Chip Davis and Chris Pullen are 18 and 19 years old, respectively. The St. Joseph, Missouri teens thought it would be a nifty idea to use eBay to auction off a week of their time. In addition to the potential for Big Bucks, it offered a chance to travel and meet new people.

They were disappointed the auction raised only $5000.

They were more disappointed the winner lived in St. Joseph.

They were very very disappointed when they find out the winner was mom.

Friday, August 12, 2005

Our guest last week was John "J.Walt" Adamczyk, a digital performance artist who creates his art in real time, often improvising to music. Quite interesting and very beautiful.

- Listen to the Interview -
Tyrone D. McMillian of Troy NY thought he could escape from police and led them on a high-speed chase through several towns before he was caught. What convinced him that he could get away? His leet skillz at playing Grand Theft Auto and other video games.

"I was crazy. I've been playing a lot of 'Grand Theft Auto' and 'NASCAR' on PlayStation, I thought I could get away."

Tuesday, August 09, 2005

In South Korea, a 28 year old man died of heart failure after a 50-hour gaming session, where he reportedly left his computer only to go to the bathroom and take brief naps. He reportedly left his job recently so he could devote more time to games.
While investigating ways to clean up toxic waste sites, researchers at the University of Massachusetts have found that Geobacter bacteria (which uses metal, rather than oxygen, for respiration) excrete nanowires which can conduct electricity. The composition (and thus the properties) of these nanowires is still unknown, but it appears the bacteria "may organize to form minipower grids in the soil by linking up via the nanowires."
Dixons, a U.K. retailer which started in 1937 as a photo studio, is going to stop stocking 35mm cameras because of the growing popularity of digital cameras. Last year, digital cameras outsold 35mm cameras by a 5:1 ratio. This year it is expected to be 15:1. The store will continue to stock 35mm film.
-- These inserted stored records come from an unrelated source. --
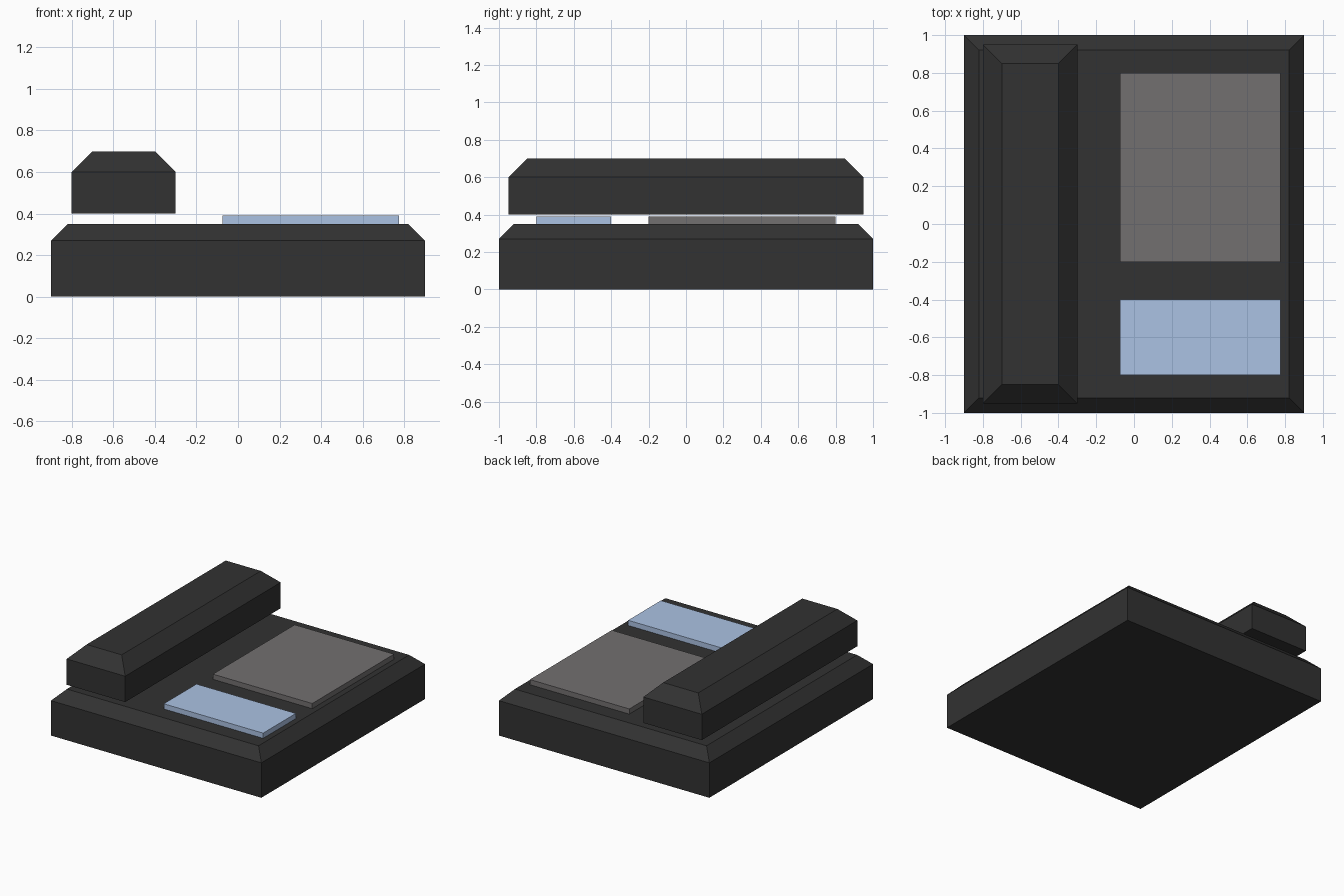
import bpy, bmesh

if "Cube" in bpy.data.objects:
    bpy.data.objects.remove(bpy.data.objects["Cube"])


def material(name, rgb):
    m = bpy.data.materials.new(name)
    m.diffuse_color = (*rgb, 1.0)
    m.use_nodes = True
    m.node_tree.nodes["Principled BSDF"].inputs["Base Color"].default_value = m.diffuse_color
    return m


charcoal = material("charcoal plastic", (0.032, 0.032, 0.032))
grey = material("grey keypad", (0.170, 0.160, 0.163))
blue = material("pale blue screen", (0.41, 0.54, 0.77))


def block(name, x, y, z, mat, bevel=0.0):
    """Box between (min, max) ranges; bevel is the 45 degree chamfer round the top."""
    bm = bmesh.new()
    bmesh.ops.create_cube(bm, size=1.0)
    ranges = (x, y, (z[0], z[1] - bevel))
    for v in bm.verts:
        v.co = [r[0] if c < 0 else r[1] for r, c in zip(ranges, v.co)]
    if bevel:
        # inset the top face, then raise it to form the chamfer
        bm.normal_update()
        top = max(bm.faces, key=lambda f: f.calc_center_median().z)
        bmesh.ops.inset_region(bm, faces=[top], thickness=bevel, use_even_offset=True)
        for v in top.verts:
            v.co.z += bevel
    bmesh.ops.recalc_face_normals(bm, faces=bm.faces)
    mesh = bpy.data.meshes.new(name)
    bm.to_mesh(mesh)
    bm.free()
    mesh.materials.append(mat)
    ob = bpy.data.objects.new(name, mesh)
    bpy.context.collection.objects.link(ob)
    return ob


# Chamfered body and the handset hovering above its left side
block("phone_base", (-0.9, 0.9), (-1.0, 1.0), (0.0, 0.35), charcoal, 0.08)
block("handset", (-0.8, -0.3), (-0.95, 0.95), (0.4, 0.7), charcoal, 0.1)

# Raised plates on the right side of the body
block("keypad", (-0.075, 0.775), (-0.2, 0.8), (0.35, 0.39), grey)
block("screen", (-0.075, 0.775), (-0.8, -0.4), (0.35, 0.39), blue)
Monday, August 08, 2005

Colorado is banning new teenage drivers from talking on cell phones while they're driving. The law only affects teens who have restricted licences, which requires an adult driver in the car when the teen is driving. Also, talking on the cell phone can't be the only reason the driver was pulled over. Now, when can we get this for adults?

Thursday, August 04, 2005

Right-wing extremist James Dobson has compared embryonic stem cell research with Nazi experiments during World War 2. This is a disgusting comparison and really goes to the immoral nature of Mr. Dobson's agenda. Time for Godwin's Law to kick in.

Wednesday, August 03, 2005

An interesting piece in today's Daily Breeze about how the city of Gardena is making a bundle of money off the red-light cameras installed at several intersections in the city.
Our guest on July 30th was Brian Ban of Siggraph 2005.

- Listen to the interview -

Tuesday, August 02, 2005

We were jinxed in July and unfortunately lost our July 23 recording of Megan Cunningham, author of Art of the Documentary, yet another beautifully done book on Peachpit Press. Definitely worth a look. For goodness sake, she interviewed Ken Burns, Errol Morris, and Larry Silk! Wonderful insights into the art and craft of documentary films.